As per the latest information available from NASA, there are more than 50,000 pieces of debris from satellite and rocket launches orbiting Earth. Each of these debris are dangerous as they can collide with existing and new space missions and tear through any structure like the ISS given the right circumstances. This calls for urgent actions by all capable space agencies to come up with ideas or help with existing projects aimed at cleaning up space.
Scientists at NASA’s Jet Propulsion Laboratory and Stanford have been working in this direction to build a gecko-inspired robot that can help with clearing of this space junk. Geckos have incredibly strong feet. Instead of the suctions cups you might assume them to have, they actually possess microscopic flaps on the underside of their feet. When these are in full contact with any surface, it creates a sort of electrostatic force (Van der Waals force) that keeps them stuck to it.
According to Mark Cutkosky, a professor of mechanical engineering at Stanford, they have developed a gripper that uses gecko-inspired adhesives. The reason for this is that space is a vacuum, so standard suction cups wouldn’t work to grab debris. An adhesive capable of sticking to objects while also surviving the temperature variations of space would be expensive and hard to produce, and magnets wouldn’t work on all the materials floating around Earth. So a Gecko-inspired device was the only available option.
Just like the Gecko’s feet, Cutkosky’s robot has microscopic flaps (though much larger in proportion to the robot’s size), and operates using gentle pushes in the right direction.
“If I came in and tried to push a pressure-sensitive adhesive onto a floating object, it would drift away,” the paper’s co-author Elliot Hawkes said. “Instead, I can touch the adhesive pads very gently to a floating object, squeeze the pads toward each other so that they’re locked and then I’m able to move the object around.”
So far, the robot has been tested in a zero-gravity environment at JPL. There are two working prototypes – one with small grabbing arms and another attached to the floor like a large table. “We had one robot chase the other, catch it and then pull it back toward where we wanted it to go,” Hawkes added. “I think that was definitely an eye-opener, to see how a relatively small patch of our adhesive could pull around a 300 kg robot.”
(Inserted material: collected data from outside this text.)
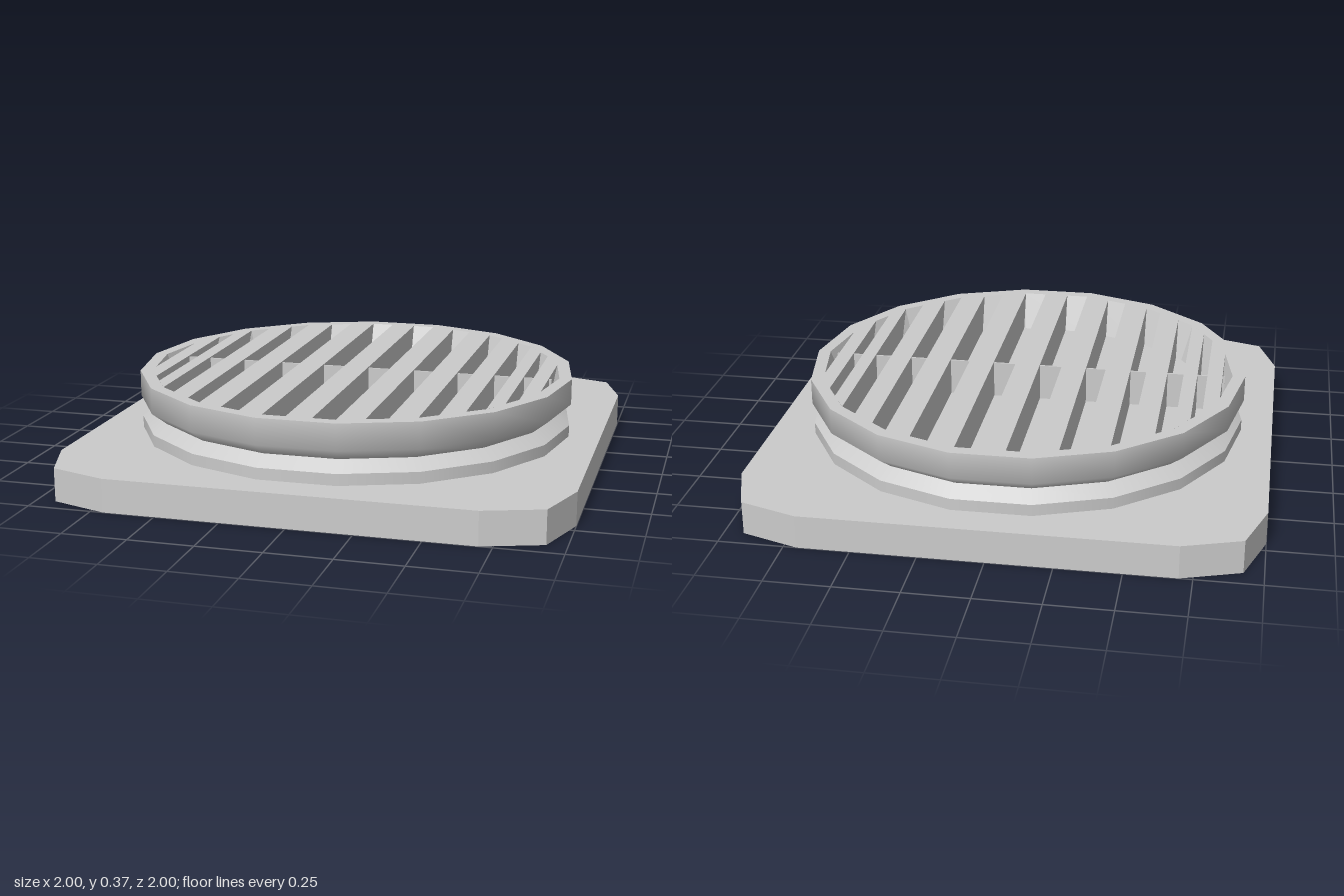
import * as THREE from 'three';

const SIDES = 18;
const TOP = 0.365, FLOOR = 0.215, BASE = 0.13;
const R_TOP = 0.83, R_FLOOR = 0.777; // inner bowl radii

const smooth = new THREE.MeshStandardMaterial({ color: 0xcccccc });
const flat = new THREE.MeshStandardMaterial({ color: 0xcccccc, flatShading: true });

function add(group, name, geometry, material) {
  const mesh = new THREE.Mesh(geometry, material);
  mesh.name = name;
  group.add(mesh);
  return mesh;
}

// One revolved band; separate bands keep a sharp edge between them
function band(group, name, points, material = smooth) {
  const profile = points.map(([r, y]) => new THREE.Vector2(r, y));
  return add(group, name, new THREE.LatheGeometry(profile, SIDES, Math.PI / 2), material);
}

// Extrude an outline of [x, z] points upwards from y0 to y1
function slab(outline, y0, y1) {
  const shape = new THREE.Shape(outline.map(([x, z]) => new THREE.Vector2(x, z)));
  const geometry = new THREE.ExtrudeGeometry(shape, { depth: y1 - y0, bevelEnabled: false });
  return geometry.rotateX(-Math.PI / 2).translate(0, y0, 0);
}

// Half depth in z of the 18-sided polygon of radius r at a given x
function halfDepth(x, r) {
  const a = Math.abs(x), step = (2 * Math.PI) / SIDES;
  for (let k = 0; k < 4; k++) {
    const x0 = r * Math.cos(k * step), x1 = r * Math.cos((k + 1) * step);
    if (a <= x0 && a >= x1) {
      const t = (x0 - a) / (x0 - x1);
      return r * THREE.MathUtils.lerp(Math.sin(k * step), Math.sin((k + 1) * step), t);
    }
  }
  return a > r ? 0 : r * Math.sin(4 * step);
}

// Grille bar between x0 and x1, its ends following the sloping bowl wall
function barGeometry(x0, x1) {
  const corners = [];
  for (let k = 0; k <= SIDES / 2; k++) {
    for (const r of [R_TOP, R_FLOOR]) {
      const x = r * Math.cos((k * 2 * Math.PI) / SIDES);
      if (x > x0 + 0.003 && x < x1 - 0.003) corners.push(x);
    }
  }
  const xs = [x0, ...corners.sort((a, b) => a - b), x1];
  const outline = [
    ...xs.map((x) => [x, -halfDepth(x, R_TOP)]),
    ...xs.slice().reverse().map((x) => [x, halfDepth(x, R_TOP)]),
  ];
  const geometry = slab(outline, FLOOR, TOP);
  const p = geometry.attributes.position;
  for (let i = 0; i < p.count; i++) {
    if (p.getY(i) > FLOOR + 0.01) continue;
    const x = p.getX(i);
    p.setZ(i, Math.sign(p.getZ(i)) * halfDepth(x, R_FLOOR));
  }
  geometry.computeVertexNormals();
  return geometry;
}

export function createModel() {
  const model = new THREE.Group();
  model.name = 'roundVent';

  // Square base plate with faceted corners
  const quarter = [[1, 0.7], [0.925, 0.925], [0.7, 1]];
  const outline = [];
  for (let q = 0; q < 4; q++) {
    for (const [x, z] of quarter) {
      const v = new THREE.Vector2(x, z).rotateAround(new THREE.Vector2(), (q * Math.PI) / 2);
      outline.push([v.x, v.y]);
    }
  }
  add(model, 'basePlate', slab(outline, 0, BASE), flat);

  // Collar and the groove below the head
  band(model, 'collar', [[0.875, BASE], [0.875, 0.175]]);
  band(model, 'grooveSlope', [[0.875, 0.175], [0.82, FLOOR]]);

  // Head: rounded outside, flat rim, sloping bowl and floor
  band(model, 'headSide', [[0.82, FLOOR], [0.88, 0.262], [0.88, TOP]]);
  band(model, 'headRim', [[0.88, TOP], [R_TOP, TOP]], flat);
  band(model, 'bowlWall', [[R_TOP, TOP], [R_FLOOR, FLOOR]], flat);
  band(model, 'bowlFloor', [[R_FLOOR, FLOOR], [0, FLOOR]], flat);

  // Parallel grille bars, mirrored about the middle one
  const grille = new THREE.Group();
  grille.name = 'grille';
  model.add(grille);
  add(grille, 'middleBar', barGeometry(-0.05, 0.05), flat);
  const bars = [[0.14, 0.24], [0.32, 0.42], [0.485, 0.57], [0.635, 0.69], [0.73, 0.79]];
  for (const [x0, x1] of bars) {
    add(grille, 'leftBar', barGeometry(x0, x1), flat);
    add(grille, 'rightBar', barGeometry(-x1, -x0), flat);
  }

  // Thin web crossing all slots
  const web = new THREE.BoxGeometry(1.6, TOP - FLOOR - 0.005, 0.008);
  add(grille, 'crossWeb', web, flat).position.y = (TOP + FLOOR - 0.005) / 2;

  return model;
}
The prototypes are now being rebuilt using more durable materials, before being shipped off to the International Space Station for further testing.